A forewarning – these are loosely connected thoughts…
At the Sacred Music Colloquium, I chose to be in the the polyphonic choir directed by Dr. William Mahrt. While I would like to say that the decision was reached with the knowledge of which music I wanted to sing, and the understanding that he was a brilliant director, it was based mostly on the thoughts that our main performance wasn’t until Friday and that music for Vespers had to be easier to sing than the ordinary of the mass written by Victoria, Morales or Monteverdi. Basically, it was a gut decision based on fear, although with a true desire to learn more about singing the divine office.
For those who have never been to the Sacred Music Colloquium, attendees get to choose a Gregorian Chant choir (or schola) to be in, and a polyphonic choir. The former is based on your experience with chant, so I chose the fundamentals of chant, or the beginning level. For polyphony, you basically choose which main performance you want to sing (one of the polyphonic masses, or the Vesper service). As I mentioned before, I’ve never really sung sacred polyphony before, and have never really sung in a choir since the sixth grade. I’m what you call a musical enthusiast; I’ve had much more training on instruments than on voice.

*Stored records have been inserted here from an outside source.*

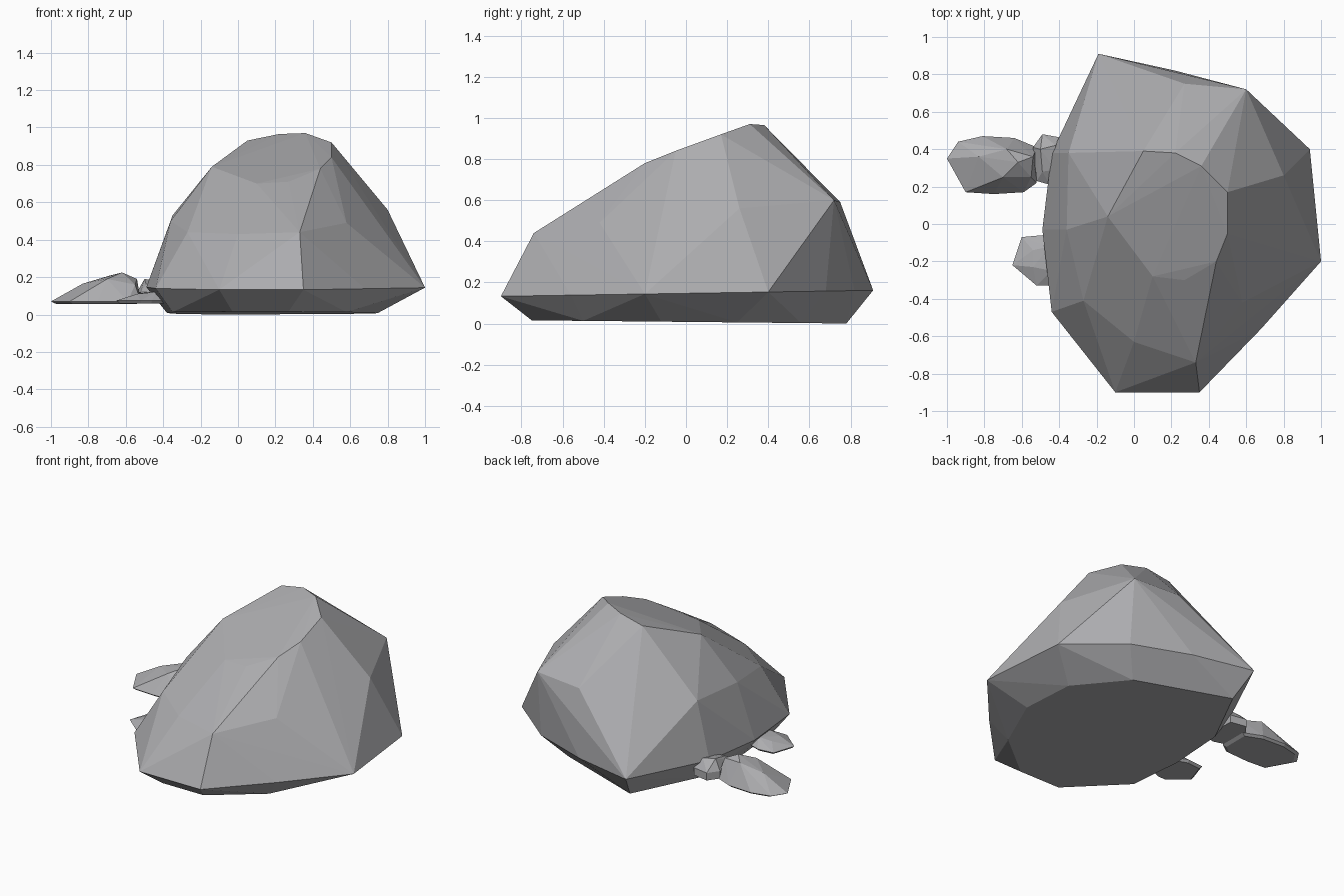
import bpy, bmesh

stone = bpy.data.materials.new("stone grey")
stone.diffuse_color = (0.42, 0.42, 0.435, 1)


def rock(name, points):
    """Faceted stone: the convex hull of a few corner points."""
    bm = bmesh.new()
    for p in points:
        bm.verts.new(p)
    res = bmesh.ops.convex_hull(bm, input=bm.verts[:])
    junk = {g for g in res["geom_interior"] + res["geom_unused"]
            if isinstance(g, bmesh.types.BMVert)}
    bmesh.ops.delete(bm, geom=list(junk), context='VERTS')
    bmesh.ops.recalc_face_normals(bm, faces=bm.faces[:])
    me = bpy.data.meshes.new(name)
    bm.to_mesh(me)
    bm.free()
    me.materials.append(stone)
    ob = bpy.data.objects.new(name, me)
    bpy.context.collection.objects.link(ob)
    return ob


# Boulder: flat base, wide rim, shoulder corners, sloping top facet
base = [(0.75, -0.12), (0.73, 0.25), (0.48, 0.56), (-0.13, 0.78), (-0.35, 0.35),
        (-0.38, -0.05), (-0.35, -0.42), (-0.03, -0.75), (0.27, -0.75), (0.58, -0.5)]
rim = [(1.0, -0.2), (0.94, 0.4), (0.60, 0.68), (0.22, 0.82), (-0.19, 0.91),
       (-0.44, 0.38), (-0.49, -0.03), (-0.44, -0.47), (-0.10, -0.9),
       (0.35, -0.9), (0.68, -0.56)]
shoulder = [(0.60, 0.72, 0.60), (0.27, 0.75, 0.59), (-0.35, 0.38, 0.53),
            (-0.36, -0.03, 0.50), (-0.27, -0.41, 0.44), (0.0, -0.63, 0.43),
            (0.33, -0.74, 0.44), (0.58, -0.42, 0.49), (0.80, 0.26, 0.56)]
top = [(0.05, 0.39, 0.93), (0.22, 0.38, 0.965), (0.36, 0.31, 0.97),
       (0.50, 0.17, 0.92), (0.50, -0.05, 0.84), (0.44, -0.20, 0.78),
       (0.27, -0.30, 0.71), (0.10, -0.28, 0.70), (-0.14, 0.04, 0.79)]
rock("boulder",
     [(x, y, 0.008 - 0.01 * y) for x, y in base]
     + [(x, y, 0.147 + 0.016 * y) for x, y in rim] + shoulder + top)

# Long flat stone on the left
outline = [(-1.0, 0.35), (-0.94, 0.44), (-0.81, 0.47), (-0.64, 0.46), (-0.52, 0.41),
           (-0.52, 0.22), (-0.59, 0.17), (-0.75, 0.16), (-0.90, 0.17)]
rock("long_stone",
     [(x, y, 0.07) for x, y in outline]
     + [(-0.73 + (x + 0.73) * 0.9, 0.32 + (y - 0.32) * 0.9, 0.057) for x, y in outline]
     + [(-0.83, 0.36, 0.165), (-0.68, 0.40, 0.21), (-0.62, 0.33, 0.225),
        (-0.70, 0.25, 0.19), (-0.54, 0.36, 0.19), (-0.55, 0.25, 0.16)])

# Small stone wedged between the long stone and the boulder
rock("wedge_stone",
     [(x, y, z) for z in (0.07, 0.12) for x, y in
      [(-0.54, 0.41), (-0.49, 0.48), (-0.38, 0.46), (-0.38, 0.23), (-0.45, 0.21),
       (-0.52, 0.23), (-0.53, 0.32)]]
     + [(-0.50, 0.40, 0.19), (-0.42, 0.42, 0.18), (-0.42, 0.29, 0.16),
        (-0.49, 0.28, 0.16)])

# Low stone nearer the front
outline = [(-0.65, -0.22), (-0.60, -0.07), (-0.49, -0.06), (-0.38, -0.10),
           (-0.38, -0.30), (-0.46, -0.33), (-0.52, -0.33)]
rock("low_stone",
     [(x, y, 0.075) for x, y in outline]
     + [(-0.49 + (x + 0.49) * 0.9, -0.2 + (y + 0.2) * 0.9, 0.06) for x, y in outline]
     + [(-0.54, -0.14, 0.11), (-0.54, -0.23, 0.11), (-0.45, -0.12, 0.125),
        (-0.44, -0.25, 0.12)])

But as is want to happen when the Holy Spirit is involved, my hurried choice ended up a blessing. Dr. Mahrt is a kind, gentle soul whose love and passion for the liturgy and sacred music shine forth even as he would walk down the halls of the Mundelein Center, where we rehearsed. From the permanent smile etched on his countenance, you could tell he was, as the Colloquium advertised, in musical heaven. But he is a brilliant mind as well, and while we rehearsed, he not only assisted us in our singing, but stopped at various points to explain the finer points of how the words and music we sang fit precisely to the form and function of the various points in the liturgy. For an example, I recommend seeing his article on “Bontà delle forme”, or how the form of the various chants of the mass suit the liturgical function, and yet also express uniformity.
So it was my pleasure and to my spiritual benefit to sing in his group. I also met some wonderful fellow tenors in my group, or should I say baritones attempting to be tenors. We sang with full heart and voice (any Fr. Rocca fans out there?) for Vespers of the Holy Cross from the old breviary. I also saw this as providential, since I am a product of a Congregation of the Holy Cross education. O Crux ave, spes unica! You can check out sound files here.
So how am I connecting this to SS. Peter and Paul? Well, you may have noticed a successor of Peter, and that of Andrew, celebrating Vespers together yesterday (First Vespers for the Solemnity of SS Peter and Paul). The Divine Office is a beautiful treasure of the Church, and I urge everyone out there to be familiar with it, learn how to say it, but also how to sing/chant it! We are entering the Pauline year, so there’s no better time to start.